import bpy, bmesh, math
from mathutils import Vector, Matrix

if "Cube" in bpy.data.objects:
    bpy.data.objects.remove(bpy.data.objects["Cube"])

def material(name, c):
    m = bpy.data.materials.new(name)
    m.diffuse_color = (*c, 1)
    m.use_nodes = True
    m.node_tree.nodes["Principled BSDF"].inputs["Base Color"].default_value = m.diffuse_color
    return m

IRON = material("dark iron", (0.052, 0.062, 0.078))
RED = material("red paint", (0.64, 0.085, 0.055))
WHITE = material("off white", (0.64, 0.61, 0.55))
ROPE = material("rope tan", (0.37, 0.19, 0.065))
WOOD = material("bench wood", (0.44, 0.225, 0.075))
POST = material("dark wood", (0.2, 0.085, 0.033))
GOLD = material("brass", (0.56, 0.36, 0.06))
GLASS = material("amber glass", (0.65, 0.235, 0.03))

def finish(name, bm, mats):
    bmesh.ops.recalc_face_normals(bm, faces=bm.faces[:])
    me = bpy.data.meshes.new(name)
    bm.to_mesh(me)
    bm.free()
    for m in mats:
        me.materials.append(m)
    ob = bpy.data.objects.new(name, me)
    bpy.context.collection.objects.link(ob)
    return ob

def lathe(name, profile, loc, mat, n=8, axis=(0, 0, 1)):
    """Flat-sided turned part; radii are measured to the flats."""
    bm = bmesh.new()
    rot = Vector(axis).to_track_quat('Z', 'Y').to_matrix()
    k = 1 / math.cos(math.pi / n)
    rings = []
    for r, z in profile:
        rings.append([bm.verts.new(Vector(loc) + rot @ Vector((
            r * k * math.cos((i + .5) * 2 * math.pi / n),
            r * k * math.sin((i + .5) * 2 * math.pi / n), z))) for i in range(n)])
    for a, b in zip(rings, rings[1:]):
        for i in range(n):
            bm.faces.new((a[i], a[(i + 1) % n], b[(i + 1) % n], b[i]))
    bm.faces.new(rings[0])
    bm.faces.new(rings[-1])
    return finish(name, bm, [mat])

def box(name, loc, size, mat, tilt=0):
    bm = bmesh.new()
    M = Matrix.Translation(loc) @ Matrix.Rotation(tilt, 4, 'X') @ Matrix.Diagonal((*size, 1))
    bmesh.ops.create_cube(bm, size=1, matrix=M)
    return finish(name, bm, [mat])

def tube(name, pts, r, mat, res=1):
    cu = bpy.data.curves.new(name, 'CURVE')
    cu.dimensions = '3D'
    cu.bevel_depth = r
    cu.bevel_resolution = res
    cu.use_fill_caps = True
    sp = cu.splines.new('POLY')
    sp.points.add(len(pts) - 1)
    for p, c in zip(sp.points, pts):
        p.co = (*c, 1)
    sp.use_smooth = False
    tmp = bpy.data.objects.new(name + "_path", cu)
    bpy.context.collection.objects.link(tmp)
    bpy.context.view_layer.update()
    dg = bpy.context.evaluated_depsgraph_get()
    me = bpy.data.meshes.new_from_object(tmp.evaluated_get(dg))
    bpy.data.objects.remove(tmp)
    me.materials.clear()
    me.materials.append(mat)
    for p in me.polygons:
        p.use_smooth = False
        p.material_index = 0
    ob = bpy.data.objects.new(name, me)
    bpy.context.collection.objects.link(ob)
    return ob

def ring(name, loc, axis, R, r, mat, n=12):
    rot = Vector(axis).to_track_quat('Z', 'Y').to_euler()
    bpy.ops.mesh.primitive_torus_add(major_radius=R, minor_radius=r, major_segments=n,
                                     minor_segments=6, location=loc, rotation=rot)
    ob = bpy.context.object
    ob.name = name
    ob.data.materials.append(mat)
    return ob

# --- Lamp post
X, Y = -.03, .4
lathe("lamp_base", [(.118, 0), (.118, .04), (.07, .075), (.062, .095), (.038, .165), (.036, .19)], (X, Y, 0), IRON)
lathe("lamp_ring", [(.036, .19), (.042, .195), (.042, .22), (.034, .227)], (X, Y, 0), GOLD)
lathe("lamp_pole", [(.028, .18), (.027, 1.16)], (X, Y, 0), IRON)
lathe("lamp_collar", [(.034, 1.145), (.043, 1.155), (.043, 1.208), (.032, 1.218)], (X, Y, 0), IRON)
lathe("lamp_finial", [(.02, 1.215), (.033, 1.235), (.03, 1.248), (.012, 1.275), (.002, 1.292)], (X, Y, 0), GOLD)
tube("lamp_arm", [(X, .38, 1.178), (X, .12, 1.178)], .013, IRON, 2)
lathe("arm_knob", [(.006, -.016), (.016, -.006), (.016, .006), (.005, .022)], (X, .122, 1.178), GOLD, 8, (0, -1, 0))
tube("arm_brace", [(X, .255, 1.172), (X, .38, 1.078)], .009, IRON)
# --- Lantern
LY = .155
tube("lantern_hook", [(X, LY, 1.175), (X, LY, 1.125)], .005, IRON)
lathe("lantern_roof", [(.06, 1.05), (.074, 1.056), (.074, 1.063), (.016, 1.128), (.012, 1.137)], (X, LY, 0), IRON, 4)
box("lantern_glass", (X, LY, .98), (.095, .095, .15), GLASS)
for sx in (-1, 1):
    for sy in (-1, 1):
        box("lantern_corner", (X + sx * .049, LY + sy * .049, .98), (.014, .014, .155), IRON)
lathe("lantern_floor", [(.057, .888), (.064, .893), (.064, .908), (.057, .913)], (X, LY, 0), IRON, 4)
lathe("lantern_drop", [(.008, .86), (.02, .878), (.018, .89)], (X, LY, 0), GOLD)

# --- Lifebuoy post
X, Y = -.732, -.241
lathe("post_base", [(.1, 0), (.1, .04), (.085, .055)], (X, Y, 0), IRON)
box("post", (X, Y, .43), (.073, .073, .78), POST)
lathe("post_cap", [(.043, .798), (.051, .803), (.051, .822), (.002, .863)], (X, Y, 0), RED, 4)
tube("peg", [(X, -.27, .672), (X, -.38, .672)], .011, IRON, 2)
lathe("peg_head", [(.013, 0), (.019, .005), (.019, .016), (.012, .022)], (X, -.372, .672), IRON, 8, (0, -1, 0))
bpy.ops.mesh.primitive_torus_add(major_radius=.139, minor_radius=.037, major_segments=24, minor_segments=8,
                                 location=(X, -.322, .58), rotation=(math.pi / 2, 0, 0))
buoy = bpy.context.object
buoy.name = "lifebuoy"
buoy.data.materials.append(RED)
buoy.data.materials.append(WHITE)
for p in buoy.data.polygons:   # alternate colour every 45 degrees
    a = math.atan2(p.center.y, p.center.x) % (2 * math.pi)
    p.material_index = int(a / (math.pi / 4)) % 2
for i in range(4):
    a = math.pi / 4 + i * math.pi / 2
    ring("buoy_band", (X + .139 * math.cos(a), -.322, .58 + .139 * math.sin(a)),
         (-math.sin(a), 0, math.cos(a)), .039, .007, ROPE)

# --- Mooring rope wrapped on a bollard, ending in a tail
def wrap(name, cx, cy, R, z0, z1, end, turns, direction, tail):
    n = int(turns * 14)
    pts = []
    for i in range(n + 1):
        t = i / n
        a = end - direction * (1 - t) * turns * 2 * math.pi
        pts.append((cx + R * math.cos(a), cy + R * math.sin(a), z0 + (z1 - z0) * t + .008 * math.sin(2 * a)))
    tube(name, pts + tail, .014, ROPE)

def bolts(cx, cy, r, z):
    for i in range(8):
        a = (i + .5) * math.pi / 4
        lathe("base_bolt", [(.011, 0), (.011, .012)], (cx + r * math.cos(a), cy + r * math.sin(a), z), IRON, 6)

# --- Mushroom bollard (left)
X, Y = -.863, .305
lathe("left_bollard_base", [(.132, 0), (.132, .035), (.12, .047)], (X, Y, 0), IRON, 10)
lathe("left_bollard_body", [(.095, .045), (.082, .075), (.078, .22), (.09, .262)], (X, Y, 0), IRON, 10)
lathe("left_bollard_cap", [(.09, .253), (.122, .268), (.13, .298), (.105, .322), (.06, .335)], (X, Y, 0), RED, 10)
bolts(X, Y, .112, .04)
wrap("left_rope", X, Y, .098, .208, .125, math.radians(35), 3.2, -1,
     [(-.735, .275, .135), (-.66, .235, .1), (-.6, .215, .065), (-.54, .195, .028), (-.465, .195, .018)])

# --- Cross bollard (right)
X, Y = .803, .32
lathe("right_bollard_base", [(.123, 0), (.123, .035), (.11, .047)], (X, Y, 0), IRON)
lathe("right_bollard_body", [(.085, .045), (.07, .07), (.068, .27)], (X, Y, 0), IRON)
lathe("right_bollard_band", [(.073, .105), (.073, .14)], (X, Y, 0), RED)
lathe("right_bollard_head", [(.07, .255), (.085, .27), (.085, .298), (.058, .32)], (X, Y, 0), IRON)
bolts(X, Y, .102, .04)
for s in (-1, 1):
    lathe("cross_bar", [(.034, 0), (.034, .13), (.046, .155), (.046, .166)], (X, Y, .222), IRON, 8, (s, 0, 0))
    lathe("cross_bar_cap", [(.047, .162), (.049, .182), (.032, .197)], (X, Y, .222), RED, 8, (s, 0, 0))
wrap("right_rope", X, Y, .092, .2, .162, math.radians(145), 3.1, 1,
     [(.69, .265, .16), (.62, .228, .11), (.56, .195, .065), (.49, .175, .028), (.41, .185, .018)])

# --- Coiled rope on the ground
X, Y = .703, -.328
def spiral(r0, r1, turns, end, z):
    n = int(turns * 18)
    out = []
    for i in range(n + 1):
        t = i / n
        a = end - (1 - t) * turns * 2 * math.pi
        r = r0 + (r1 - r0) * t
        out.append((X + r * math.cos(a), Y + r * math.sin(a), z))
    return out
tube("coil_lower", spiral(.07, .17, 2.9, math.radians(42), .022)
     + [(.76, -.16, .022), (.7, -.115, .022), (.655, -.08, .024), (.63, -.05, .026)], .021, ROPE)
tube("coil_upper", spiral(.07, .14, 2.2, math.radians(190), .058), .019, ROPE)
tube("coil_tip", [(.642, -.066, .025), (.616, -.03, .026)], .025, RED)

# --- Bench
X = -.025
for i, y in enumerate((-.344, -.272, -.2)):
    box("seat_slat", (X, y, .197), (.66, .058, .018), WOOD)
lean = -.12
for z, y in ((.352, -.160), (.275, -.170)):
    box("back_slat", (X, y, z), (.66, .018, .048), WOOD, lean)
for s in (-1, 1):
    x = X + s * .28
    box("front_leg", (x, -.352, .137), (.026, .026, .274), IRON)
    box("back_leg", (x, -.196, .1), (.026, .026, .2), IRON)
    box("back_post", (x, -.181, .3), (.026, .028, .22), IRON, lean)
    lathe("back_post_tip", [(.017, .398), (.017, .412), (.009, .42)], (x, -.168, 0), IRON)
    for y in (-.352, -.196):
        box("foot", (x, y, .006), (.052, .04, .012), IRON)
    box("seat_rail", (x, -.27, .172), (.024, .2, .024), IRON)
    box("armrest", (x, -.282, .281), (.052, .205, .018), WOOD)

+===+

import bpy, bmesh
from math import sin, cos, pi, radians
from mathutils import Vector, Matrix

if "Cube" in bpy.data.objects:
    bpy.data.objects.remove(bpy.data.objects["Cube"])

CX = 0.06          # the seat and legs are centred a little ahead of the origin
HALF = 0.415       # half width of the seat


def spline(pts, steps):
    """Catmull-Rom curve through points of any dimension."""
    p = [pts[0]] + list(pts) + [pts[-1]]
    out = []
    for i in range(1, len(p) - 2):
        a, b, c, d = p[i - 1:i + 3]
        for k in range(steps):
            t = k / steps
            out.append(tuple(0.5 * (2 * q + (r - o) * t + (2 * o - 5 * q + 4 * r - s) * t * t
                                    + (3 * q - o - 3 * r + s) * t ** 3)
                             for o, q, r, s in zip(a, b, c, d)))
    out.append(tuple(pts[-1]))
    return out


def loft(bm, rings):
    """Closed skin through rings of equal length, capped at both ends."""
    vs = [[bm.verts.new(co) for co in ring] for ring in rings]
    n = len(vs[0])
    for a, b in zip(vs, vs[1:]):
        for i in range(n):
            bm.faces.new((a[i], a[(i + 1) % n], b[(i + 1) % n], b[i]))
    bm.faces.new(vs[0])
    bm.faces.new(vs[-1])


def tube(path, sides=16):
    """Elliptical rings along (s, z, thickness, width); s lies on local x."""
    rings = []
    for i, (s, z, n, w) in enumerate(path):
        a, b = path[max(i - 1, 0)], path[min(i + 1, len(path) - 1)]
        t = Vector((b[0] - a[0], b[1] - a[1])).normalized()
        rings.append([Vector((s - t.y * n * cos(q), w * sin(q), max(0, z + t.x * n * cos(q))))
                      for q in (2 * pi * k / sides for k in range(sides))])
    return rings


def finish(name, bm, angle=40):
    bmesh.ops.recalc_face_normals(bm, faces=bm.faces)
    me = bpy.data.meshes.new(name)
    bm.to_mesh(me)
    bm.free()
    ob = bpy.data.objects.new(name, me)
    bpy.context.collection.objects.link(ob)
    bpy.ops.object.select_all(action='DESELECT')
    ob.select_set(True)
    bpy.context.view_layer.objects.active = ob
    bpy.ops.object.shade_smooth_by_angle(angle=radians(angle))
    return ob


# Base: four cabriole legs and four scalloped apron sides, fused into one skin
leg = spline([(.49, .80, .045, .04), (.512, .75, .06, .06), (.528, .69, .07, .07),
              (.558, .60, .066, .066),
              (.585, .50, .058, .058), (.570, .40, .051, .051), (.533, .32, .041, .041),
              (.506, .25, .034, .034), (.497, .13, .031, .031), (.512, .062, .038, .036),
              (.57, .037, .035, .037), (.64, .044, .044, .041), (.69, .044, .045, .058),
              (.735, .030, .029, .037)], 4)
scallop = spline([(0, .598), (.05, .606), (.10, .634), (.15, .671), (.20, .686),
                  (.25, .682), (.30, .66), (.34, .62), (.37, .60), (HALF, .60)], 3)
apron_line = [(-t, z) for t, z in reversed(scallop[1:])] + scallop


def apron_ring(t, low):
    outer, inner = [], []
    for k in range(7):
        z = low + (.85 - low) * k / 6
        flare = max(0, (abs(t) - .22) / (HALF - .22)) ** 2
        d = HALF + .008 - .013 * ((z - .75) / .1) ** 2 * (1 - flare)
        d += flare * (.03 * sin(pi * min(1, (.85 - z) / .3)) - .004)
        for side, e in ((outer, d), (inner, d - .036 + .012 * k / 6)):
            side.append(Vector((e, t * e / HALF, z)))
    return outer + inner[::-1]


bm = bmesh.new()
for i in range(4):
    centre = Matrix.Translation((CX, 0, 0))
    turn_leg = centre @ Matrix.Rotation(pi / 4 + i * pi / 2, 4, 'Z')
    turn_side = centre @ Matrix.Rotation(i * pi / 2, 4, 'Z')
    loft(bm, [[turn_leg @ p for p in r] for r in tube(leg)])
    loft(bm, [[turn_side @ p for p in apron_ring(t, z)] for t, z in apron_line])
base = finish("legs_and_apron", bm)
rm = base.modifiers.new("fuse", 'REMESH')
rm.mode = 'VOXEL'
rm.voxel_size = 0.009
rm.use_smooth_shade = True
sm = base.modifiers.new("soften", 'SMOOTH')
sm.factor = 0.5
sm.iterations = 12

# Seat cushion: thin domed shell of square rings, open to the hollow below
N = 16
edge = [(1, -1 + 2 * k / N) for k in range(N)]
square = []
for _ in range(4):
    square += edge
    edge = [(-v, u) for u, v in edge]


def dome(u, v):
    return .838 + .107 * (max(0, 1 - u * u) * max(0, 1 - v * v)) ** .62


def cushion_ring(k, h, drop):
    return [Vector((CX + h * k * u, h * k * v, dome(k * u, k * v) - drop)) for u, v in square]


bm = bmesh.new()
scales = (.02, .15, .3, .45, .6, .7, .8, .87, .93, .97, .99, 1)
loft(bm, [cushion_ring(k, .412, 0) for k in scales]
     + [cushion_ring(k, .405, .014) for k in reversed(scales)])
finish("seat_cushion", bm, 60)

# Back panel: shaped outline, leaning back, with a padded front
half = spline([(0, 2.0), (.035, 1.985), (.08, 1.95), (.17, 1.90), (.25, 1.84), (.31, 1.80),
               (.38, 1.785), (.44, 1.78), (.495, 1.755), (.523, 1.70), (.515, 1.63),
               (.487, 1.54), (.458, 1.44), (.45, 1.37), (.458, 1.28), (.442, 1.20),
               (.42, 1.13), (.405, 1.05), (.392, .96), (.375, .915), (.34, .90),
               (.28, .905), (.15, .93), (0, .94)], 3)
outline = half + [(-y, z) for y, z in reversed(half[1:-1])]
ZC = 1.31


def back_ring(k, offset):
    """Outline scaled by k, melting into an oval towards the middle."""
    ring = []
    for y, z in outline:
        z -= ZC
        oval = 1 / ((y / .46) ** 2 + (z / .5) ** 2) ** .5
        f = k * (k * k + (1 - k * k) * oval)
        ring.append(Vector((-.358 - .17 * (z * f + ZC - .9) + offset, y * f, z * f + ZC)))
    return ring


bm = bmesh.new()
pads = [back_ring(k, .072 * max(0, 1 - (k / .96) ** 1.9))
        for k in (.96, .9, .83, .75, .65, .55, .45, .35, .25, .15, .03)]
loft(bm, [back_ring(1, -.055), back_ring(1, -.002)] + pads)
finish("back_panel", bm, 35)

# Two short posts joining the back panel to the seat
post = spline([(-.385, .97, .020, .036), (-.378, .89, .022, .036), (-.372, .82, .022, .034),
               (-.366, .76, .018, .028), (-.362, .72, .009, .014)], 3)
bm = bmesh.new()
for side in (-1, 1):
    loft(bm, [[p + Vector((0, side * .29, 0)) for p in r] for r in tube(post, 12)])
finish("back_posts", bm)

+===+

Your answer should be the lines of the listing above between the line holding "import bpy, bmesh, math" and the line holding "sp = cu.splines.new('POLY')", inclusive, restated word for word and alone.

import bpy, bmesh, math
from mathutils import Vector, Matrix

if "Cube" in bpy.data.objects:
    bpy.data.objects.remove(bpy.data.objects["Cube"])

def material(name, c):
    m = bpy.data.materials.new(name)
    m.diffuse_color = (*c, 1)
    m.use_nodes = True
    m.node_tree.nodes["Principled BSDF"].inputs["Base Color"].default_value = m.diffuse_color
    return m

IRON = material("dark iron", (0.052, 0.062, 0.078))
RED = material("red paint", (0.64, 0.085, 0.055))
WHITE = material("off white", (0.64, 0.61, 0.55))
ROPE = material("rope tan", (0.37, 0.19, 0.065))
WOOD = material("bench wood", (0.44, 0.225, 0.075))
POST = material("dark wood", (0.2, 0.085, 0.033))
GOLD = material("brass", (0.56, 0.36, 0.06))
GLASS = material("amber glass", (0.65, 0.235, 0.03))

def finish(name, bm, mats):
    bmesh.ops.recalc_face_normals(bm, faces=bm.faces[:])
    me = bpy.data.meshes.new(name)
    bm.to_mesh(me)
    bm.free()
    for m in mats:
        me.materials.append(m)
    ob = bpy.data.objects.new(name, me)
    bpy.context.collection.objects.link(ob)
    return ob

def lathe(name, profile, loc, mat, n=8, axis=(0, 0, 1)):
    """Flat-sided turned part; radii are measured to the flats."""
    bm = bmesh.new()
    rot = Vector(axis).to_track_quat('Z', 'Y').to_matrix()
    k = 1 / math.cos(math.pi / n)
    rings = []
    for r, z in profile:
        rings.append([bm.verts.new(Vector(loc) + rot @ Vector((
            r * k * math.cos((i + .5) * 2 * math.pi / n),
            r * k * math.sin((i + .5) * 2 * math.pi / n), z))) for i in range(n)])
    for a, b in zip(rings, rings[1:]):
        for i in range(n):
            bm.faces.new((a[i], a[(i + 1) % n], b[(i + 1) % n], b[i]))
    bm.faces.new(rings[0])
    bm.faces.new(rings[-1])
    return finish(name, bm, [mat])

def box(name, loc, size, mat, tilt=0):
    bm = bmesh.new()
    M = Matrix.Translation(loc) @ Matrix.Rotation(tilt, 4, 'X') @ Matrix.Diagonal((*size, 1))
    bmesh.ops.create_cube(bm, size=1, matrix=M)
    return finish(name, bm, [mat])

def tube(name, pts, r, mat, res=1):
    cu = bpy.data.curves.new(name, 'CURVE')
    cu.dimensions = '3D'
    cu.bevel_depth = r
    cu.bevel_resolution = res
    cu.use_fill_caps = True
    sp = cu.splines.new('POLY')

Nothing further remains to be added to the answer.